INPUT DATA: Begin

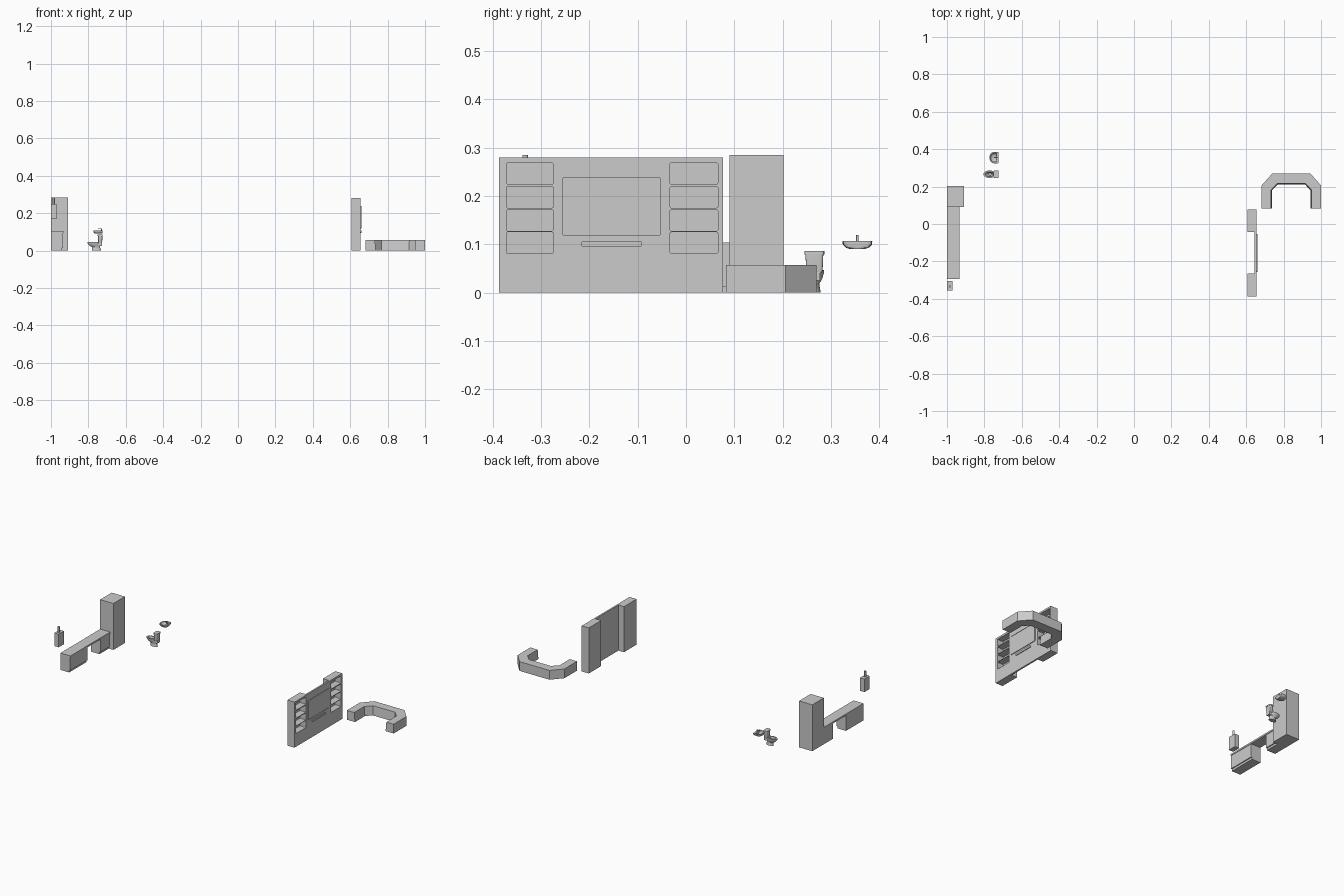
import bpy, bmesh
from math import cos, sin, pi

if "Cube" in bpy.data.objects:
    bpy.data.objects.remove(bpy.data.objects["Cube"])


def make(name, bm, smooth=False):
    bmesh.ops.recalc_face_normals(bm, faces=bm.faces)
    me = bpy.data.meshes.new(name)
    bm.to_mesh(me)
    bm.free()
    ob = bpy.data.objects.new(name, me)
    bpy.context.collection.objects.link(ob)
    if smooth:
        activate(ob)
        bpy.ops.object.shade_smooth_by_angle(angle=0.7)
    return ob


def activate(ob):
    bpy.ops.object.select_all(action='DESELECT')
    ob.select_set(True)
    bpy.context.view_layer.objects.active = ob


def loft(name, rings, smooth=False):
    """Skin a list of equal-length point rings and cap both ends."""
    bm = bmesh.new()
    rows = [[bm.verts.new(p) for p in r] for r in rings]
    n = len(rows[0])
    for a, b in zip(rows, rows[1:]):
        for i in range(n):
            j = (i + 1) % n
            bm.faces.new((a[i], a[j], b[j], b[i]))
    bm.faces.new(rows[0])
    bm.faces.new(rows[-1])
    return make(name, bm, smooth)


def box(name, x0, x1, y0, y1, z0, z1):
    return loft(name, [[(x0, y0, z), (x1, y0, z), (x1, y1, z), (x0, y1, z)] for z in (z0, z1)])


def oval(cx, cy, z, rx, ry, power=1.0, xmax=9, n=28):
    """Super-ellipse ring, optionally flattened against x = xmax."""
    pts = []
    for i in range(n):
        c, s = cos(2 * pi * i / n), sin(2 * pi * i / n)
        x = cx + rx * abs(c) ** power * (1 if c > 0 else -1)
        y = cy + ry * abs(s) ** power * (1 if s > 0 else -1)
        pts.append((min(x, xmax), y, z))
    return pts


def plate(name, x0, x1, y0, y1, z0, z1, r, seg=3):
    """Rounded rectangle in the YZ plane, extruded along x."""
    pts = []
    for k, (cy, cz) in enumerate([(y1 - r, z1 - r), (y0 + r, z1 - r), (y0 + r, z0 + r), (y1 - r, z0 + r)]):
        for i in range(seg + 1):
            a = (k + i / seg) * pi / 2
            pts.append((cy + r * cos(a), cz + r * sin(a)))
    return loft(name, [[(x, y, z) for y, z in pts] for x in (x0, x1)])


def cut(ob, cutters):
    for c in cutters:
        m = ob.modifiers.new("cut", 'BOOLEAN')
        m.operation = 'DIFFERENCE'
        m.solver = 'EXACT'
        m.object = c
        activate(ob)
        bpy.ops.object.modifier_apply(modifier=m.name)
        bpy.data.objects.remove(c)


# Tall cupboard
box("tall_cupboard", -1, -0.91, 0.09, 0.202, 0, 0.285)

# Worktop with two base units and recessed plinths
box("worktop", -1, -0.932, -0.295, 0.09, 0.094, 0.104)
for tag, y0, y1 in (("long", -0.295, -0.125), ("short", 0.0, 0.09)):
    box(tag + "_base_unit", -1, -0.935, y0, y1, 0.013, 0.094)
    box(tag + "_base_plinth", -1, -0.941, y0, y1, 0, 0.013)

# Wall heater with its pipe
box("heater_box", -1, -0.97, -0.355, -0.304, 0.17, 0.25)
loft("heater_pipe", [oval(-0.985, -0.333, z, 0.006, 0.006, n=12) for z in (0.25, 0.285)], True)

# Media wall: two shelf columns
for tag, y0, y1, c0, c1 in (("left", -0.387, -0.265, -0.372, -0.275),
                            ("right", -0.043, 0.077, -0.033, 0.066)):
    col = box(tag + "_shelf_column", 0.607, 0.655, y0, y1, 0, 0.28)
    cut(col, [plate("cutter", 0.614, 0.67, c0, c1, z, z + 0.044, 0.003)
              for z in (0.081, 0.1275, 0.1755, 0.2245)])

# Centre panel, television and sound bar
box("centre_panel", 0.645, 0.655, -0.265, -0.043, 0, 0.28)
tv = plate("television_frame", 0.655, 0.659, -0.256, -0.053, 0.118, 0.239, 0.003)
cut(tv, [plate("cutter", 0.657, 0.67, -0.25, -0.056, 0.122, 0.231, 0.002)])
plate("sound_bar", 0.655, 0.660, -0.217, -0.091, 0.095, 0.107, 0.0045)

# U-shaped bench: half outline mirrored about its centre line
CX = 0.841


def bench_ring(z, grow):
    half = [(0.102, 0.27), (0.159, 0.206), (0.159, 0.083),
            (0.109 - grow, 0.083), (0.109 - grow, 0.181 - grow * 0.4), (0.075 - grow * 0.4, 0.217 - grow)]
    return [(CX + x, y, z) for x, y in half] + [(CX - x, y, z) for x, y in reversed(half)]


loft("u_shaped_bench", [bench_ring(0, 0.005), bench_ring(0.057, 0)])

# Toilet: pedestal and hollow bowl in one skin
TY = 0.266
loft("toilet_bowl", [oval(x, TY, z, rx, ry) for x, z, rx, ry in (
    (-0.757, 0, 0.024, 0.013), (-0.757, 0.006, 0.023, 0.012), (-0.759, 0.018, 0.021, 0.010),
    (-0.766, 0.028, 0.030, 0.016), (-0.770, 0.038, 0.034, 0.019), (-0.771, 0.043, 0.034, 0.020),
    (-0.771, 0.047, 0.034, 0.020), (-0.772, 0.047, 0.024, 0.013), (-0.772, 0.038, 0.021, 0.011),
    (-0.770, 0.026, 0.010, 0.006))], True)
box("toilet_bracket", -0.755, -0.726, TY - 0.012, TY + 0.012, 0.025, 0.043)
loft("toilet_tank", [oval(-0.737, TY, z, rx, ry, 0.35) for z, rx, ry in (
    (0.04, 0.010, 0.015), (0.046, 0.011, 0.017), (0.079, 0.012, 0.0185))], True)
loft("tank_lid", [oval(-0.737, TY, z, 0.0135, 0.0205, 0.35) for z in (0.079, 0.086)], True)

# Wash basin with flat back, and tap
loft("wash_basin", [oval(x, 0.355, z, rx, ry, 0.75, lim) for x, z, rx, ry, lim in (
    (-0.743, 0.090, 0.018, 0.015, -0.724), (-0.743, 0.093, 0.025, 0.024, -0.724),
    (-0.740, 0.099, 0.032, 0.030, -0.724), (-0.738, 0.107, 0.034, 0.031, -0.724),
    (-0.744, 0.107, 0.023, 0.024, -0.735), (-0.744, 0.099, 0.020, 0.021, -0.735),
    (-0.745, 0.094, 0.011, 0.012, -0.735))], True)
loft("tap_post", [oval(-0.730, 0.355, z, 0.0025, 0.0025, n=10) for z in (0.105, 0.119)], True)
box("tap_spout", -0.748, -0.729, 0.353, 0.357, 0.115, 0.119)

INPUT DATA: End

* **ACTIVITY**
Give the records above again in full and exactly, but exclude every picture.

* **TASK OUTPUT**
import bpy, bmesh
from math import cos, sin, pi

if "Cube" in bpy.data.objects:
    bpy.data.objects.remove(bpy.data.objects["Cube"])


def make(name, bm, smooth=False):
    bmesh.ops.recalc_face_normals(bm, faces=bm.faces)
    me = bpy.data.meshes.new(name)
    bm.to_mesh(me)
    bm.free()
    ob = bpy.data.objects.new(name, me)
    bpy.context.collection.objects.link(ob)
    if smooth:
        activate(ob)
        bpy.ops.object.shade_smooth_by_angle(angle=0.7)
    return ob


def activate(ob):
    bpy.ops.object.select_all(action='DESELECT')
    ob.select_set(True)
    bpy.context.view_layer.objects.active = ob


def loft(name, rings, smooth=False):
    """Skin a list of equal-length point rings and cap both ends."""
    bm = bmesh.new()
    rows = [[bm.verts.new(p) for p in r] for r in rings]
    n = len(rows[0])
    for a, b in zip(rows, rows[1:]):
        for i in range(n):
            j = (i + 1) % n
            bm.faces.new((a[i], a[j], b[j], b[i]))
    bm.faces.new(rows[0])
    bm.faces.new(rows[-1])
    return make(name, bm, smooth)


def box(name, x0, x1, y0, y1, z0, z1):
    return loft(name, [[(x0, y0, z), (x1, y0, z), (x1, y1, z), (x0, y1, z)] for z in (z0, z1)])


def oval(cx, cy, z, rx, ry, power=1.0, xmax=9, n=28):
    """Super-ellipse ring, optionally flattened against x = xmax."""
    pts = []
    for i in range(n):
        c, s = cos(2 * pi * i / n), sin(2 * pi * i / n)
        x = cx + rx * abs(c) ** power * (1 if c > 0 else -1)
        y = cy + ry * abs(s) ** power * (1 if s > 0 else -1)
        pts.append((min(x, xmax), y, z))
    return pts


def plate(name, x0, x1, y0, y1, z0, z1, r, seg=3):
    """Rounded rectangle in the YZ plane, extruded along x."""
    pts = []
    for k, (cy, cz) in enumerate([(y1 - r, z1 - r), (y0 + r, z1 - r), (y0 + r, z0 + r), (y1 - r, z0 + r)]):
        for i in range(seg + 1):
            a = (k + i / seg) * pi / 2
            pts.append((cy + r * cos(a), cz + r * sin(a)))
    return loft(name, [[(x, y, z) for y, z in pts] for x in (x0, x1)])


def cut(ob, cutters):
    for c in cutters:
        m = ob.modifiers.new("cut", 'BOOLEAN')
        m.operation = 'DIFFERENCE'
        m.solver = 'EXACT'
        m.object = c
        activate(ob)
        bpy.ops.object.modifier_apply(modifier=m.name)
        bpy.data.objects.remove(c)


# Tall cupboard
box("tall_cupboard", -1, -0.91, 0.09, 0.202, 0, 0.285)

# Worktop with two base units and recessed plinths
box("worktop", -1, -0.932, -0.295, 0.09, 0.094, 0.104)
for tag, y0, y1 in (("long", -0.295, -0.125), ("short", 0.0, 0.09)):
    box(tag + "_base_unit", -1, -0.935, y0, y1, 0.013, 0.094)
    box(tag + "_base_plinth", -1, -0.941, y0, y1, 0, 0.013)

# Wall heater with its pipe
box("heater_box", -1, -0.97, -0.355, -0.304, 0.17, 0.25)
loft("heater_pipe", [oval(-0.985, -0.333, z, 0.006, 0.006, n=12) for z in (0.25, 0.285)], True)

# Media wall: two shelf columns
for tag, y0, y1, c0, c1 in (("left", -0.387, -0.265, -0.372, -0.275),
                            ("right", -0.043, 0.077, -0.033, 0.066)):
    col = box(tag + "_shelf_column", 0.607, 0.655, y0, y1, 0, 0.28)
    cut(col, [plate("cutter", 0.614, 0.67, c0, c1, z, z + 0.044, 0.003)
              for z in (0.081, 0.1275, 0.1755, 0.2245)])

# Centre panel, television and sound bar
box("centre_panel", 0.645, 0.655, -0.265, -0.043, 0, 0.28)
tv = plate("television_frame", 0.655, 0.659, -0.256, -0.053, 0.118, 0.239, 0.003)
cut(tv, [plate("cutter", 0.657, 0.67, -0.25, -0.056, 0.122, 0.231, 0.002)])
plate("sound_bar", 0.655, 0.660, -0.217, -0.091, 0.095, 0.107, 0.0045)

# U-shaped bench: half outline mirrored about its centre line
CX = 0.841


def bench_ring(z, grow):
    half = [(0.102, 0.27), (0.159, 0.206), (0.159, 0.083),
            (0.109 - grow, 0.083), (0.109 - grow, 0.181 - grow * 0.4), (0.075 - grow * 0.4, 0.217 - grow)]
    return [(CX + x, y, z) for x, y in half] + [(CX - x, y, z) for x, y in reversed(half)]


loft("u_shaped_bench", [bench_ring(0, 0.005), bench_ring(0.057, 0)])

# Toilet: pedestal and hollow bowl in one skin
TY = 0.266
loft("toilet_bowl", [oval(x, TY, z, rx, ry) for x, z, rx, ry in (
    (-0.757, 0, 0.024, 0.013), (-0.757, 0.006, 0.023, 0.012), (-0.759, 0.018, 0.021, 0.010),
    (-0.766, 0.028, 0.030, 0.016), (-0.770, 0.038, 0.034, 0.019), (-0.771, 0.043, 0.034, 0.020),
    (-0.771, 0.047, 0.034, 0.020), (-0.772, 0.047, 0.024, 0.013), (-0.772, 0.038, 0.021, 0.011),
    (-0.770, 0.026, 0.010, 0.006))], True)
box("toilet_bracket", -0.755, -0.726, TY - 0.012, TY + 0.012, 0.025, 0.043)
loft("toilet_tank", [oval(-0.737, TY, z, rx, ry, 0.35) for z, rx, ry in (
    (0.04, 0.010, 0.015), (0.046, 0.011, 0.017), (0.079, 0.012, 0.0185))], True)
loft("tank_lid", [oval(-0.737, TY, z, 0.0135, 0.0205, 0.35) for z in (0.079, 0.086)], True)

# Wash basin with flat back, and tap
loft("wash_basin", [oval(x, 0.355, z, rx, ry, 0.75, lim) for x, z, rx, ry, lim in (
    (-0.743, 0.090, 0.018, 0.015, -0.724), (-0.743, 0.093, 0.025, 0.024, -0.724),
    (-0.740, 0.099, 0.032, 0.030, -0.724), (-0.738, 0.107, 0.034, 0.031, -0.724),
    (-0.744, 0.107, 0.023, 0.024, -0.735), (-0.744, 0.099, 0.020, 0.021, -0.735),
    (-0.745, 0.094, 0.011, 0.012, -0.735))], True)
loft("tap_post", [oval(-0.730, 0.355, z, 0.0025, 0.0025, n=10) for z in (0.105, 0.119)], True)
box("tap_spout", -0.748, -0.729, 0.353, 0.357, 0.115, 0.119)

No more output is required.